Singapore Airlines (SIA) and SilkAir travellers at Changi Airport's Terminal 2 can now print their own boarding passes and luggage tags.
In the airport's biggest rollout yet of self-service check-in kiosks, close to 25 new machines have been installed across SIA and SilkAir's check-in rows.
After a passenger has his passport verified, the machine prints the boarding pass and luggage tags.
All the passenger has to do is tag the bags and drop them off at designated counters, before heading to immigration. Those with no check-in bags can head straight to immigration without having to stop at the manned counters.
When The Straits Times visited T2 yesterday, a steady stream of travellers were using the kiosks, assisted by ground staff.
EASY TO USE
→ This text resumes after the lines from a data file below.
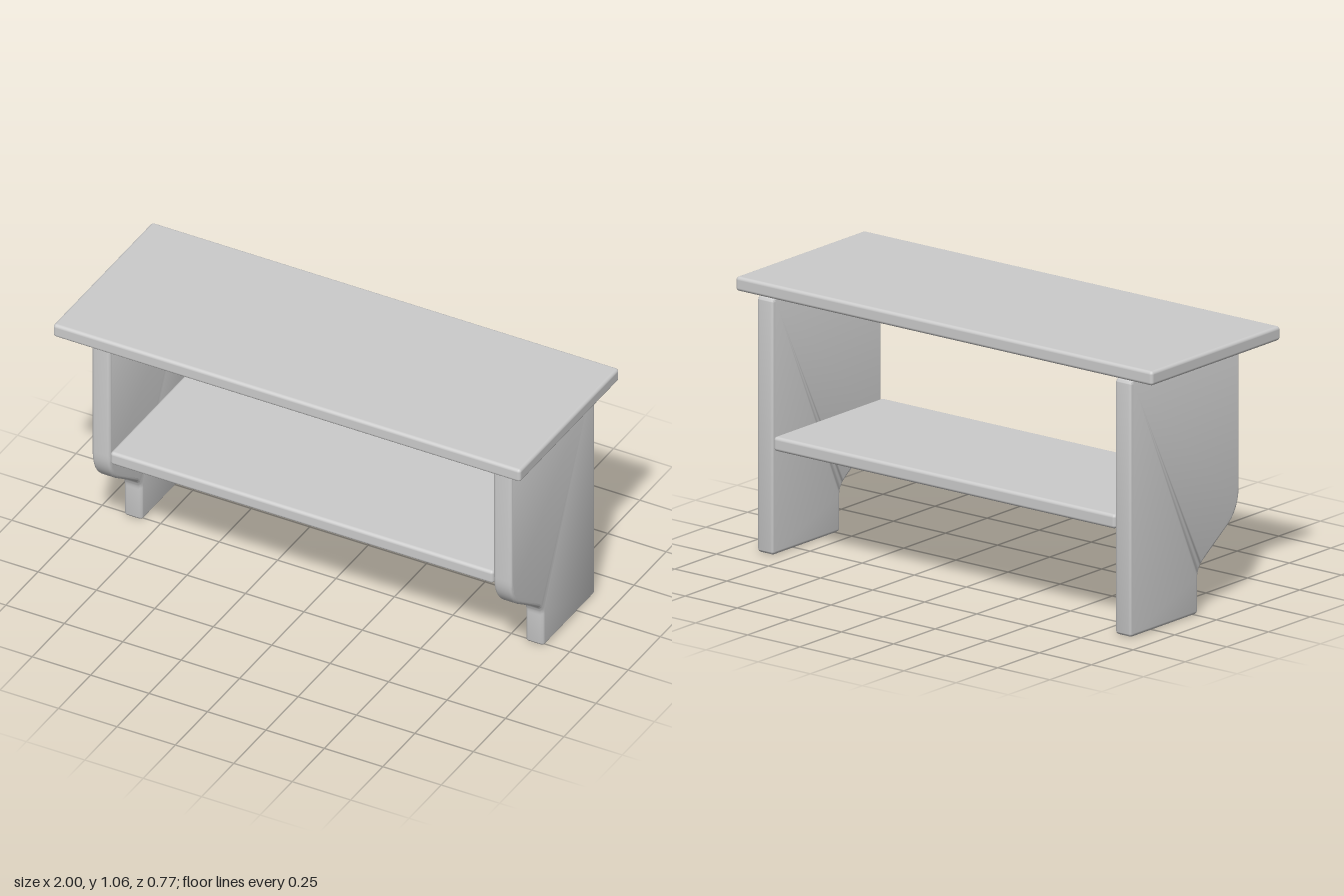
import * as THREE from 'three';
import { RoundedBoxGeometry } from 'three/addons/geometries/RoundedBoxGeometry.js';
import { toCreasedNormals } from 'three/addons/utils/BufferGeometryUtils.js';

const material = new THREE.MeshStandardMaterial({ color: 0xcccccc });
const EDGE = 0.013; // softened edge radius
const BACK = -0.385, FRONT = 0.27, PANEL_TOP = 1.004;

function board(name, width, y0, y1, z0, z1) {
  const geometry = new RoundedBoxGeometry(width, y1 - y0, z1 - z0, 4, EDGE);
  const mesh = new THREE.Mesh(geometry, material);
  mesh.name = name;
  mesh.position.set(0, (y0 + y1) / 2, (z0 + z1) / 2);
  return mesh;
}

// Side panel outline, drawn with shape x = model z
function panelGeometry(thickness) {
  const r = 0.018, foot = 0.02;
  const s = new THREE.Shape();
  s.moveTo(BACK + r, 0);
  s.lineTo(foot - r, 0);
  s.quadraticCurveTo(foot, 0, foot, r);
  // stepped foot sweeping out to the front edge
  s.lineTo(foot, 0.14);
  s.quadraticCurveTo(foot, 0.18, 0.06, 0.205);
  s.lineTo(0.2, 0.302);
  s.quadraticCurveTo(FRONT, 0.352, FRONT, 0.445);
  s.lineTo(FRONT, PANEL_TOP - r);
  s.quadraticCurveTo(FRONT, PANEL_TOP, FRONT - r, PANEL_TOP);
  s.lineTo(BACK + r, PANEL_TOP);
  s.quadraticCurveTo(BACK, PANEL_TOP, BACK, PANEL_TOP - r);
  s.lineTo(BACK, r);
  s.quadraticCurveTo(BACK, 0, BACK + r, 0);

  const depth = thickness - 2 * EDGE;
  const geometry = new THREE.ExtrudeGeometry(s, {
    depth, curveSegments: 10, bevelEnabled: true, bevelSegments: 4,
    bevelSize: EDGE, bevelThickness: EDGE, bevelOffset: -EDGE,
  });
  geometry.translate(0, 0, -depth / 2);
  geometry.rotateY(-Math.PI / 2);
  return toCreasedNormals(geometry, 0.6);
}

export function createModel() {
  const bench = new THREE.Group();
  bench.name = 'bench';

  bench.add(board('top', 2, 1.004, 1.06, -0.387, 0.387));
  bench.add(board('shelf', 1.64, 0.41, 0.466, BACK, FRONT));

  // Matching side panels
  const geometry = panelGeometry(0.078);
  for (const [name, side] of [['leftPanel', 1], ['rightPanel', -1]]) {
    const panel = new THREE.Mesh(geometry, material);
    panel.name = name;
    panel.position.x = side * 0.859;
    bench.add(panel);
  }
  return bench;
}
It's the first time I'm using a self-service check-in kiosk and it's really easy and convenient. It took me just a couple of minutes to get everything done.
MR JEFFREY LIM, 36, a marketing executive
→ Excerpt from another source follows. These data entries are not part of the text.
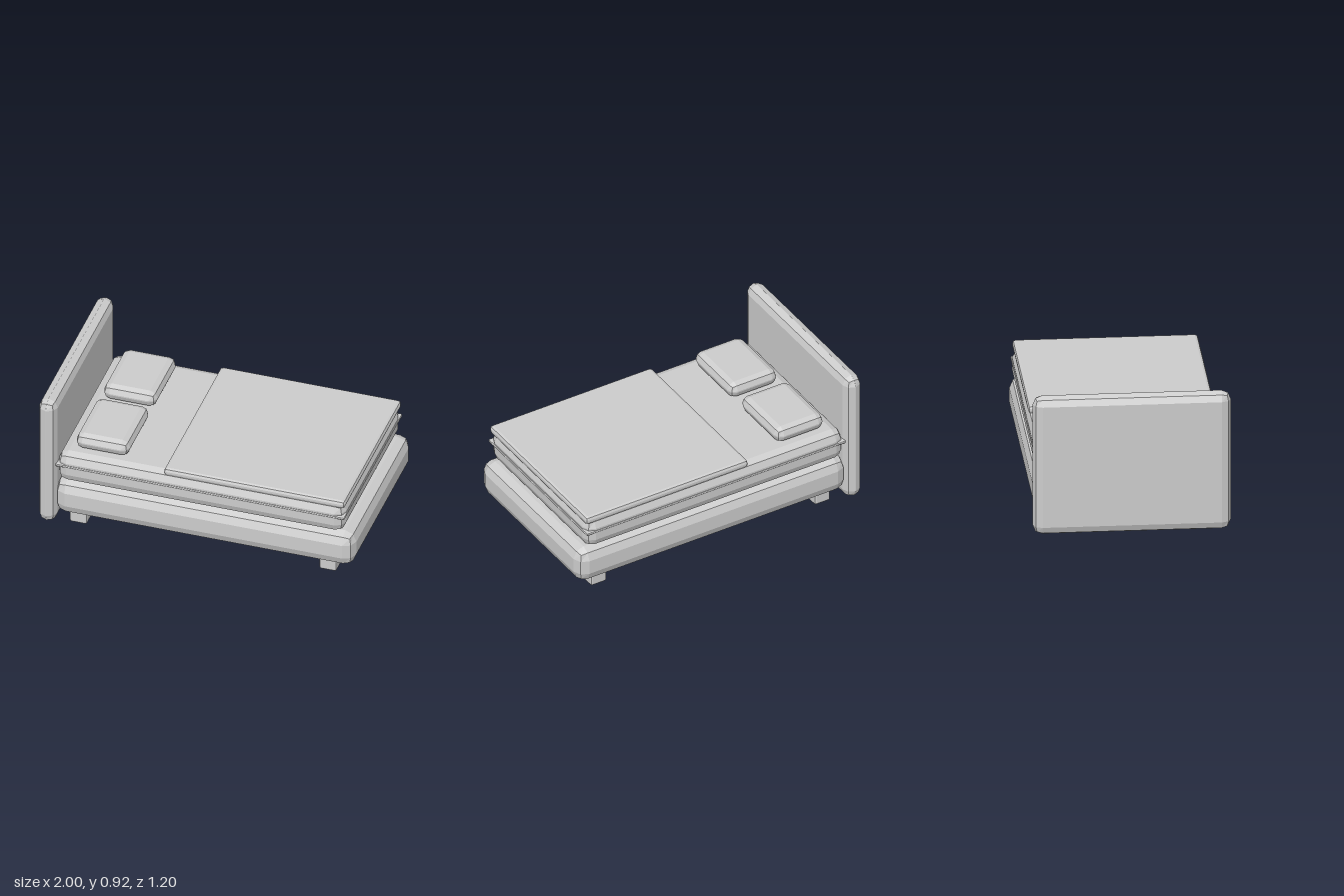
import * as THREE from 'three';

// Box between two corners, every edge rounded with a two-step bevel of radius r.
function bevelBox(min, max, r) {
  const size = max.map((v, i) => v - min[i]);
  const mid = max.map((v, i) => (v + min[i]) / 2);
  const geo = new THREE.BoxGeometry(1, 1, 1, 3, 3, 3);
  const pos = geo.attributes.position;
  const core = new THREE.Vector3(...size).multiplyScalar(0.5).subScalar(r);
  const p = new THREE.Vector3();
  const dir = new THREE.Vector3();
  const onSide = (c) => (Math.abs(c) > 0.49 ? Math.sign(c) : 0);
  for (let i = 0; i < pos.count; i++) {
    p.fromBufferAttribute(pos, i);
    dir.set(onSide(p.x), onSide(p.y), onSide(p.z)).normalize();
    p.set(Math.sign(p.x), Math.sign(p.y), Math.sign(p.z)).multiply(core).addScaledVector(dir, r);
    pos.setXYZ(i, p.x + mid[0], p.y + mid[1], p.z + mid[2]);
  }
  const flat = geo.toNonIndexed();
  flat.computeVertexNormals();
  return flat;
}

export function createModel() {
  const bed = new THREE.Group();
  bed.name = 'bed';
  const grey = new THREE.MeshStandardMaterial({ color: 0xcccccc, flatShading: true });
  grey.name = 'light grey';

  const add = (name, min, max, r) => {
    const mesh = new THREE.Mesh(bevelBox(min, max, r), grey);
    mesh.name = name;
    bed.add(mesh);
  };

  // Headboard and base
  add('headboard', [-1, 0.025, -0.6], [-0.884, 0.915, 0.6], 0.057);
  add('bedBase', [-0.9, 0.095, -0.58], [1, 0.328, 0.58], 0.07);

  // Mattress with a thin piping band, and the folded blanket
  add('mattress', [-0.885, 0.33, -0.567], [0.935, 0.533, 0.567], 0.06);
  add('mattressPiping', [-0.892, 0.44, -0.572], [0.942, 0.461, 0.572], 0.01);
  add('blanket', [-0.207, 0.515, -0.562], [0.94, 0.568, 0.562], 0.02);

  // Pillows and feet, mirrored front to back
  for (const s of [-1, 1]) {
    const side = s > 0 ? 'front' : 'back';
    const span = (a, b) => [Math.min(s * a, s * b), Math.max(s * a, s * b)];
    const [p0, p1] = span(0.046, 0.49);
    add(side + 'Pillow', [-0.795, 0.535, p0], [-0.457, 0.637, p1], 0.047);
    const [f0, f1] = span(0.38, 0.502);
    for (const [end, x] of [['Head', -0.768], ['Foot', 0.815]]) {
      add(side + end + 'Leg', [x - 0.055, 0, f0], [x + 0.055, 0.115, f1], 0.013);
    }
  }
  return bed;
}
Marketing executive Jeffrey Lim, 36, said: "It's the first time I'm using a self-service check-in kiosk and it's really easy and convenient.
"It took me just a couple of minutes to get everything done. I'll definitely use it again."
Indonesian housewife Rina Wati, 44, said: "It is a simple machine to use, which is good, especially for older travellers."
The machines, introduced about two weeks ago, are located mainly in front of the check-in counters.
Low-cost carrier Jetstar Asia was the first airline at Changi to introduce such kiosks last year.
SIA spokesman Nicholas Ionides said the kiosks are part of a suite of "Fast and Seamless Travel" (Fast) initiatives by Changi Airport to cater to passenger traffic growth.
Changi Airport Group spokesman Ivan Tan said: "The entire check-in sequence - including printing of boarding pass and bag tags, together with tagging and baggage drop-off - can be done in a matter of minutes.
"The time taken is expected to reduce as travellers gain familiarity with this mode of processing, given the growing use of automated check-in options in airports around the world."
Automation will also help raise efficiency and productivity of check-in operations, thereby providing cost savings for airlines, according to Mr Tan.
With manpower costs rising amid a tight labour situation, Changi Airport, its airlines, ground-handling firms and other partners are pushing for automation.
For travellers, this will mean getting used to fewer manned counters and more machines at the existing terminals as well as at T4, which opens in 2017.
Mr Tan said Changi Airport is in talks with other carriers to expand the use of the check-in kiosks.